Now for even more flexibility..
The Acme Packet SBC may also be configured in such a way that it recognizes both
msRTCSIP being populated, each with their own phone numbers, but if the SIP Invite to the first platform experiences a SIP Invite timeout or failure, a SIP Invite may be sent to the
next destination. You are not limited to just two destinations.
Finally, having calls
reroute to the
PSTN during an internal network outage is also possible by using the Active Directory attribute field
mobile. If this field is populated and the SBC’s local-policy is setup to recognize the digits in the mobile field, calls that fail to setup internally (in this case, to Lync and the IP PBX) may route back out the PSTN SIP Trunk to the user’s mobile phone.
The two critical configuration elements to examine for Active Directory integration are

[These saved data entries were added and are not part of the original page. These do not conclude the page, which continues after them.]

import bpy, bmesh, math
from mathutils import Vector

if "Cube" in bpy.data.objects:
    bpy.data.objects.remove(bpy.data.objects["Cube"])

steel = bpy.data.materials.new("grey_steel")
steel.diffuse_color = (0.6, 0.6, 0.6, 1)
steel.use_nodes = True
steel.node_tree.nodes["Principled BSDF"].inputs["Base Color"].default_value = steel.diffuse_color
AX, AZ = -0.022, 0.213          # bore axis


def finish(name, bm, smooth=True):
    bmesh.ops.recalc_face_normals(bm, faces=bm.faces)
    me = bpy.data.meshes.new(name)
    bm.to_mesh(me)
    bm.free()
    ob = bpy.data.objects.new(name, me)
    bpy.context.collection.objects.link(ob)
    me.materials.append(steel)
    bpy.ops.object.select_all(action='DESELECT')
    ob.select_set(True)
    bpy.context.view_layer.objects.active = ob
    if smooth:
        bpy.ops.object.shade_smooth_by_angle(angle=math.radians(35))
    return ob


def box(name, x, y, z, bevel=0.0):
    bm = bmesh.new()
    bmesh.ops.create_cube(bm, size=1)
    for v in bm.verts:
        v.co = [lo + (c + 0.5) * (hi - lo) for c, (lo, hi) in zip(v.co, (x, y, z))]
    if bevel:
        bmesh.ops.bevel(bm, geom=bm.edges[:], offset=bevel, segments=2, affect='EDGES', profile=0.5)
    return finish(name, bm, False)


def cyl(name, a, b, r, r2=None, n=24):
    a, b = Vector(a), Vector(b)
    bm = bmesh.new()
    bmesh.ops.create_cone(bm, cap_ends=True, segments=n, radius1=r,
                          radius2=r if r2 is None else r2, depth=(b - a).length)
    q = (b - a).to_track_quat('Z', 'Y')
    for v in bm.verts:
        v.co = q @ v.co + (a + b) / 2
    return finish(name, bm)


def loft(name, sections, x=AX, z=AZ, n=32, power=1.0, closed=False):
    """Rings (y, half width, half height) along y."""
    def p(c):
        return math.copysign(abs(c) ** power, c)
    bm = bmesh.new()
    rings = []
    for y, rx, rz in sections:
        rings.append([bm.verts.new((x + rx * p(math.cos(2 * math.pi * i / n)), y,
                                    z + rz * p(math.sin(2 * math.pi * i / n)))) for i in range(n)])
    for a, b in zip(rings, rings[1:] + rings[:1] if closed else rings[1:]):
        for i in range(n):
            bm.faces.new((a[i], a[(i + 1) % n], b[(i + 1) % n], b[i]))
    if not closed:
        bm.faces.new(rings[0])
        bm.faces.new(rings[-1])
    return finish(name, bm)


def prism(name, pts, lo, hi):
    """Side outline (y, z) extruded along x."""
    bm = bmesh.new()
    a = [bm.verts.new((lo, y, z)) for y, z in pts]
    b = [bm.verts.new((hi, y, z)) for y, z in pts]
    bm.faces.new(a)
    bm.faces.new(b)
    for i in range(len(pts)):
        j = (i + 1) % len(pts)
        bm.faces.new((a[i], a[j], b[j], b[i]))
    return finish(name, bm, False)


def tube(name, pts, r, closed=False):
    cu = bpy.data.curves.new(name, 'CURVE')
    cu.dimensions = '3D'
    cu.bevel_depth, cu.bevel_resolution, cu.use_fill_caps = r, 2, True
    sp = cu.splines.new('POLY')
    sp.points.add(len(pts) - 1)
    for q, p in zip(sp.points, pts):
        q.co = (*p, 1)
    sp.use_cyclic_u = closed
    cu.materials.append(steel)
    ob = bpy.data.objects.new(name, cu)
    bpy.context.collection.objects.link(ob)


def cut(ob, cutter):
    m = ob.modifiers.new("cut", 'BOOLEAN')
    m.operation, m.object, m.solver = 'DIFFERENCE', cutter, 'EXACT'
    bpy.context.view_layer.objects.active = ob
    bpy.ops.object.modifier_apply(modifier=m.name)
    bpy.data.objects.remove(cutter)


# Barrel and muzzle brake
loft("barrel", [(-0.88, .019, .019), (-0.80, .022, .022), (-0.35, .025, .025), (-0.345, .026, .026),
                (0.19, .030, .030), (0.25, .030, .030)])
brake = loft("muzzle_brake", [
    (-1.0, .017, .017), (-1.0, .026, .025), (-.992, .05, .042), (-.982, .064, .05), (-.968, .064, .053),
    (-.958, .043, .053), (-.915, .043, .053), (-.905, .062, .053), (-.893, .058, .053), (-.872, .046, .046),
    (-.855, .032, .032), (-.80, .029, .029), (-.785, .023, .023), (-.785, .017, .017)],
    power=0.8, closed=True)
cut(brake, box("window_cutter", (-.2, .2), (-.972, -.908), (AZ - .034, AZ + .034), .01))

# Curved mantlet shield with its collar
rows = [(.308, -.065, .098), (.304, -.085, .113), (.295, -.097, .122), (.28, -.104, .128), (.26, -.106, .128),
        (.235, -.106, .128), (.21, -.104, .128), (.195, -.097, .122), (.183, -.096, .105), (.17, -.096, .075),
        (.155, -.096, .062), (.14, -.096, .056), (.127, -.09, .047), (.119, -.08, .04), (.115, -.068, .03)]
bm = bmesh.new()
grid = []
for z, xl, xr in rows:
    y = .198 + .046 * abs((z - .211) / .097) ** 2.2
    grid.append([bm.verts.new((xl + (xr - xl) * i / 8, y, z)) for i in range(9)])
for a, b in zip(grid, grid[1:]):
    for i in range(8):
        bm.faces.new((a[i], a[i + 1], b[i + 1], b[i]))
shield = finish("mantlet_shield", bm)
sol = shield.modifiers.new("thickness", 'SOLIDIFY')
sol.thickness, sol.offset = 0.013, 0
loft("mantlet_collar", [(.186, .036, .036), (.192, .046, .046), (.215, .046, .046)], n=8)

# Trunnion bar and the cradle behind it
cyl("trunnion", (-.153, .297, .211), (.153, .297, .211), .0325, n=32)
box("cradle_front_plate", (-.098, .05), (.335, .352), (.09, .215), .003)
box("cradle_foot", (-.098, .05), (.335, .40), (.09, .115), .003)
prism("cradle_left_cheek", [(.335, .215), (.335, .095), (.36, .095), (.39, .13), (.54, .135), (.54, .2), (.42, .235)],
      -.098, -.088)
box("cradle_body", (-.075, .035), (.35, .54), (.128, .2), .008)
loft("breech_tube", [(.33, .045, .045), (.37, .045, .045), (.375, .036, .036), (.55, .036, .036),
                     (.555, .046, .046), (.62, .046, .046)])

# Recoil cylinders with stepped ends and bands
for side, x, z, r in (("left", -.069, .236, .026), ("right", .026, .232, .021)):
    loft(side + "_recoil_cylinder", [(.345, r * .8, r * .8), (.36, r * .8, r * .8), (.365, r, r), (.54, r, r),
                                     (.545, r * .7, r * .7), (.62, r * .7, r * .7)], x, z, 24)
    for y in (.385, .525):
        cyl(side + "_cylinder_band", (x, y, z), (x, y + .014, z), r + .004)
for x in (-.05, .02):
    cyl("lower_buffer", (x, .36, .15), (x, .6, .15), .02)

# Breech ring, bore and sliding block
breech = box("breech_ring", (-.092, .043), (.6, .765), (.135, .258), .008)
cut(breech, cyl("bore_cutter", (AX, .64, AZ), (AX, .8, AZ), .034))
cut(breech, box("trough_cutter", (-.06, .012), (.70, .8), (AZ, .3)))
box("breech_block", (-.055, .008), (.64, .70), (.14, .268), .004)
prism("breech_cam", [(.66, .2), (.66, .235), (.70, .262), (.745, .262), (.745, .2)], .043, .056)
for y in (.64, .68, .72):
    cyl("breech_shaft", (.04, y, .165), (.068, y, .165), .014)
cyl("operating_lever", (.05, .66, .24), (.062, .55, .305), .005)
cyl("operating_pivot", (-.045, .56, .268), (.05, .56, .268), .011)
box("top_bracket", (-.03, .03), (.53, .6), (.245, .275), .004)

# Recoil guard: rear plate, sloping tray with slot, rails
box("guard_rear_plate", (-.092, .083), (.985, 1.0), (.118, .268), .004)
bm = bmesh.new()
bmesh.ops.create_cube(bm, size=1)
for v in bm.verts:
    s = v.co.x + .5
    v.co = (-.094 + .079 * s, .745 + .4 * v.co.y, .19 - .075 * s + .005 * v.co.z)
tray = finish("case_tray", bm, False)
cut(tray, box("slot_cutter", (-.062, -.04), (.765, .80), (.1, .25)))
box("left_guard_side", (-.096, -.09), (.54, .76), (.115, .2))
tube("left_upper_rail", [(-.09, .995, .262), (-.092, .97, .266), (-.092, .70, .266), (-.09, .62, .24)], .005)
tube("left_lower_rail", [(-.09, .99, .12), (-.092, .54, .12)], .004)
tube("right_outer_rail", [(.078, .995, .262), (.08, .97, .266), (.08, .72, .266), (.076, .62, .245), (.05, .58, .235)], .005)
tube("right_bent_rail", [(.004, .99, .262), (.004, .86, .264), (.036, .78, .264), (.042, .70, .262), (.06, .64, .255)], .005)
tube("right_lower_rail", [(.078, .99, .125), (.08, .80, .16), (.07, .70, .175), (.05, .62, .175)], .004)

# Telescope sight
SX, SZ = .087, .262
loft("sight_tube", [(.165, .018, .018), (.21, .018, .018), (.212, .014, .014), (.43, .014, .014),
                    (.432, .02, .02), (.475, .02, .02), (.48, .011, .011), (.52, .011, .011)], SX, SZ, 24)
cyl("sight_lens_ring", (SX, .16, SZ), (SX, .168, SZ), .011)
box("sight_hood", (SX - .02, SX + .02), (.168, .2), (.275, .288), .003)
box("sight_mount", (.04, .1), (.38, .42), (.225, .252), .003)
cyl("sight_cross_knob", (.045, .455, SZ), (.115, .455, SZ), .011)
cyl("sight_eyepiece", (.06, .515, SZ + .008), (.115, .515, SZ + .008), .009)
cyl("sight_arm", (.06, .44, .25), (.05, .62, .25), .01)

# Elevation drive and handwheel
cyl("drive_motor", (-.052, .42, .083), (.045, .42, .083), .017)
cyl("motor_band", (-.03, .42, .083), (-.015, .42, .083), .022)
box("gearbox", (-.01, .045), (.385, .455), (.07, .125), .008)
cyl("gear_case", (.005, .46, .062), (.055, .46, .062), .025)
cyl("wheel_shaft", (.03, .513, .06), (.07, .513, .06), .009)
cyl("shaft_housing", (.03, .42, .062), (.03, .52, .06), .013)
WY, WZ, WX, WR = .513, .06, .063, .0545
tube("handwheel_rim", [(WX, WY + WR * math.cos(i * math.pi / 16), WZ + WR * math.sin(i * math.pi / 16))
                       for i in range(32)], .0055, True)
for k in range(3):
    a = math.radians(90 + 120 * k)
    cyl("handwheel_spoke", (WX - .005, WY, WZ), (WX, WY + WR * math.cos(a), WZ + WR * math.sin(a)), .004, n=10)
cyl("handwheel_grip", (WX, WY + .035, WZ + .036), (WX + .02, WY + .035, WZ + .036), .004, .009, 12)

First we will look at local-policy. This is very straight forward as the only difference when using Active Directory integration is the next-hop policy-attribute will reference ldap.
The next configuration element to talk about is
ldap-config. This is where you define the Active Directory criteria and how call routing should be handled. You may have have more than one ldap-config on the SBC.
The example below is similar to our simple SIP Trunk diagram at the start of this blog post. There is a single IP PBX platform on the internal network. However, the mobile field in Active Directory is also populated with digits. The way this local-policy is configured, if a SIP Invite timeout occurs to CUCM, the
reroute the failed call back out the SIP Trunk to the Active Directory user’s mobile number.
In this next example the local-policy uses the
attribute order. This means if the dialed digits match an IP PBX phone number (telephoneNumber) but the user also has a Lync phone number populated in Active Directory under msRTCSIP, send the SIP Invite to Lync.
As you can see from the above example one of the most useful elements in the ldap-cfg-attributes is the use of regular expressions for phone number formatting.
Other cool features in 6.4f1:
RFC 6341 (SIP-based Media Recording – aka SIPREC) on the Linux version of the Acme Packet SBC.